A mandated six-month warning would allow the FDA to engage in some sort of mitigation efforts, but there are potential risks, too. Half a year seems to be a very long lead-time. FDA action could send a signal that would prompt hospitals and other providers to hoard. Likewise, if a drug maker is nervous about being punished for not giving a six-month warning, he could “cry wolf” and simply notify the FDA every six months that he is going to shut down. On the other hand, a drug maker might choose to withhold discontinuance information and suffer FDA fines rather than expose his market share to competitors. It is far from clear that this increase in regulatory power would improve the quality of information about forthcoming shortages.
Nor is it credible that the FDA will substantively improve its approval of new generic suppliers. The current shortage of sterile injectable drugs, after all, took place on the FDA’s watch. It hardly follows that legislation giving the FDA more power over drug makers will alleviate the current shortage of crucial medicines. One purpose of early notification would be to prompt the FDA into accelerating its approval process. But the FDA has good reason to do that already, knowing that the shortage of sterile injectable drugs is harmful to patients.
Furthermore, the generic pharmaceutical industry should not be over-enthused about the opportunity to pay user fees to accelerate regulatory approval. The experience of the research-based pharmaceutical industry is that such payments do have an effect, but some of the FDA’s extra income soon gets transformed into bigger bureaucracy, and the actual regulatory output does not continuously or consistently improve.[*]
These observations lead to several recommendations, mostly targeted on the supply side.
- Limit the FDA’s power to compel advance warnings. Legislators should be very skeptical about increasing the FDA’s power to compel manufacturers to give a six-month advance warning of forthcoming shortages. This mandate is likely to confuse the issue more than clarify it.

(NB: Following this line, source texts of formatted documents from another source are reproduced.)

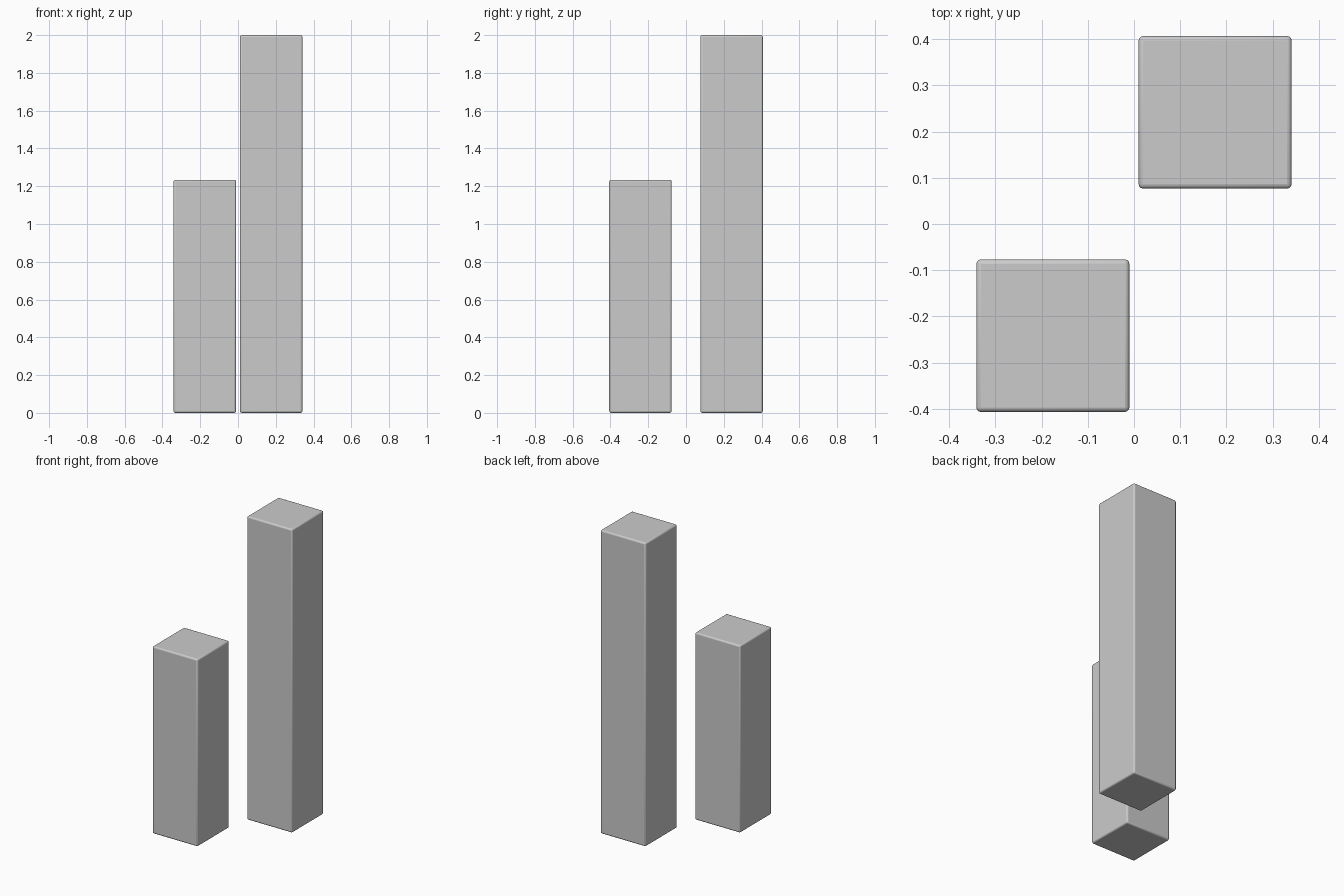
import bpy

if "Cube" in bpy.data.objects:
    bpy.data.objects.remove(bpy.data.objects["Cube"])


def pillar(name, x, y, height, width=0.331, depth=0.33):
    """Square pillar standing on z = 0 with small rounded edges."""
    bpy.ops.mesh.primitive_cube_add(size=1, location=(x, y, height / 2))
    ob = bpy.context.object
    ob.name = name
    ob.scale = (width, depth, height)
    bpy.ops.object.transform_apply(location=False, rotation=False, scale=True)
    bevel = ob.modifiers.new("rounded_edges", 'BEVEL')
    bevel.width = 0.01
    bevel.segments = 3
    bpy.ops.object.shade_smooth_by_angle()
    return ob


# Short pillar at the front left, tall pillar at the back right
pillar("short_pillar", -0.1755, -0.2415, 1.234)
pillar("tall_pillar", 0.1755, 0.2415, 2.0)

- Be cautious in the adoption of user fees for FDA approval. The generic drug industry should not assume that increasing the FDA’s revenue will improve its performance continuously. Twenty years of experience with user fees for regulatory review of innovative patented drugs shows that such improvement is maintained only by constantly increasing funding to the FDA.
- Allow informed use of non-FDA-approved sources from developed countries. As the author has recommended in another recent study, if people in other developed countries can use drugs not approved by the FDA, American doctors and patients should be free to use drugs from those manufacturing facilities as long as it is disclosed that they are not FDA-approved. Consider the example of the Sandoz plant in Canada, which is in compliance with Health Canada’s regulations.
- End the FDA’s monopoly over drug certification. Congress should define a long-term goal of moving the FDA away from a regulatory monopoly to a “certifier of certifiers,” allowing qualified companies to investigate and approve drugs and drug manufacturers for legal entry into the health care market. This would increase regulatory capacity with private-sector third parties that would have far better incentives to deliver cost-effective quality assurance than the FDA does. Such private certifiers already exist, from Underwriters’ Laboratories, which certifies tens of thousands of products in areas such as fire safety, to the Snell Memorial Foundation, which certifies helmets for bicycling and other sports.
This arrangement would speed market entry by drug suppliers, including entrepreneurial generic manufacturers that would invest in market research to inform them when to ramp up production in anticipation of a forthcoming shortage. This would result in much better systemic redundancy than increasing the regulation of incumbent suppliers, as recommended by the Obama administration and (unsurprisingly) the incumbent suppliers themselves. Furthermore, because the third-party certifiers would focus solely on quality of output, not processes, drug makers would be more likely to differentiate themselves by innovating new manufacturing technologies.
- Move sterile injectable drugs to Medicare Part D. Although this analysis concludes that demand-side causes of the shortages are likely not critical, they cannot be entirely discounted. Medicare, especially, experienced a major change in reimbursement around the same time that shortages started to increase.
Fortunately, the Medicare Part D program shows a way to eliminate the risk that the government-dictated pricing mechanism in Medicare Part B will harm access to injectable drugs. By moving injectable drugs from Part B to Part D, where drug makers negotiate prices with private insurers, the federal government will save money and ensure that prices for these drugs more closely reflect their value. Because physicians should be paid based on their services, rather than how many drugs they administer, it is likely that moving certain injectable drugs, especially cancer medicines, to Part D would result in innovative payment models. Indeed, at least one private insurer has announced an effort to pay cancer specialists for outcomes, rather than injecting drugs. It should be relatively straightforward for insurers to employ such innovative payment mechanisms once certain injectable drugs are moved to Medicare Part D.
Reducing shortages of generic injectable medicines is a worthy goal. To achieve this goal, U.S. policy should reduce the FDA’s power, expand patients’ freedom to use generic injectable drugs from additional sources and encourage entrepreneurs to enter the market faster with innovative production techniques.